Q:In the context of globalization, what is your opinion about the so-called China-US decoupling?
A:In my opinion, it's very, very hard to have a decoupling. When you are the first and second economies, there is no possibility of decoupling. Why? Because you are integrated, not fully, in some value chains, in some supply chains, you are completely integrated.
But of course, if you are two largest economies in the world, there is no possibility of decoupling. So I think what the US Trade Representative says in Singapore is the right thing. You cannot divorce. You can realign, you can restrategize, but you cannot divorce. There is no such thing in decoupling. There is no such thing in decoupling in terms of macro economics. There is no such thing of decoupling in terms of technology. Because they are already integrated.
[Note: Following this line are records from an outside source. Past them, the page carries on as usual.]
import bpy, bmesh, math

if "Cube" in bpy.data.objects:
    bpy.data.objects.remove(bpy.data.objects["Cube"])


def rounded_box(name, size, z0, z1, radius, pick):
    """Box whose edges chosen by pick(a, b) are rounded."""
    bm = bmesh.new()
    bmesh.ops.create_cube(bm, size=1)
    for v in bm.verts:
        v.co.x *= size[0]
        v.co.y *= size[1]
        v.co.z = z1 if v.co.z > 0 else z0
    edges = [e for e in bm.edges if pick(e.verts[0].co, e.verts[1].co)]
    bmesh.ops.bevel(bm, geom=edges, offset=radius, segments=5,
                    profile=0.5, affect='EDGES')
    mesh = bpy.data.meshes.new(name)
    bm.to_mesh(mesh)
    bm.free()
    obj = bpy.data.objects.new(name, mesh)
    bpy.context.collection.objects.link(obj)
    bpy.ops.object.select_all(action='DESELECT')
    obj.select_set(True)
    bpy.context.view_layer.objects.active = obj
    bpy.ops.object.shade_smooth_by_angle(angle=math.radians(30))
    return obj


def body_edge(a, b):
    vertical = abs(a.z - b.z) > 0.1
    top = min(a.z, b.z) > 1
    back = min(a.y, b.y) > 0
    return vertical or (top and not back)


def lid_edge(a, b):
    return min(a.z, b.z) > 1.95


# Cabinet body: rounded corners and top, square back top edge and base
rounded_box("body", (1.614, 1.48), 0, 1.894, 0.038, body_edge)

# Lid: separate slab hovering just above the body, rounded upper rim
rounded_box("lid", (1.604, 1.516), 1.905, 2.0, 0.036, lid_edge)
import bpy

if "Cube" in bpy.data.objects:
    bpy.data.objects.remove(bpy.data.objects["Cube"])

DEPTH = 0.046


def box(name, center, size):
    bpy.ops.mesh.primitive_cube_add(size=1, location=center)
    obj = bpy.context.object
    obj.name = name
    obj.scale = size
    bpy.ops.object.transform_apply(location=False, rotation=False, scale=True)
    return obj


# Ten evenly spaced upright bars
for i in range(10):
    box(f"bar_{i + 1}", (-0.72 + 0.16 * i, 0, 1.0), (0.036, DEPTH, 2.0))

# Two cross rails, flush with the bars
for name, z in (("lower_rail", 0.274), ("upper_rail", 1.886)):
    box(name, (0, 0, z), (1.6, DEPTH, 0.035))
It took a long time, almost two decades, three decades for this integration between the American economy and the Chinese economy. You can not just do it by a presidential order, say "now disappear", it's impossible. People that work with real economics know that. So one thing is the ideological or political use of this term, "decoupling". Another thing is the real economic meaning of decoupling. In the political arena, you can talk about that. But in practical terms, you can reduce but never decouple.
Q:As former special advisor to the president of Brazil, what do you think of China's development?
A:I think the root of China's objective, is to achieve development for its people. It's very important. It's not a dream, it's a reality. And I think China can do that because it has its unique system.
How can China get to that? I always say that there are some important elements. The first element that’s very critical is leadership. When the leadership takes a decision, that's taken seriously by everybody, by private sector, by media, by government. So you know the direction where you need to go.
The second important element is education. I am doing a research, and I see that at least thirty percent of the income of families go to education. Not only formal education but after school, K12, everything. So that's very important. If you have money, you put money in education and that's different in Western society. Sometimes we take education for granted. We don't think that you need it. Many people say, because the competition in China is huge. But it doesn’t matter if he's in China or outside. You want to prepare. So the second element is education.
The third element is the faith that the population has in the government and in the system. The government plays an important role in terms of leadership, but plays a much more important role in terms of governance. So people understand where you want to go.
The fourth element I think, it's an important element, is the culture of Chinese people, is how they perceive the world. Not in the short run, but it's a long run.
I think those four elements are the elements that make China different than any other place around the world.
Unique systems, solid education, firm faith in the government, and long-term vision are the four characteristics of China's path, in Professor Teixeira's observation. With its roots in Chinese soil, the country's path has proved suitable for China's culture and conditions. It has brought the Chinese people peaceful and fulfilled lives, and the Chinese nation lasting prosperity.
记者：沈一鸣 张欣然 史雪凡 周星佐 刘源
实习生：吕红梅 钱昕瑀 王博麟 刘莹 孙伊茗 张奕杰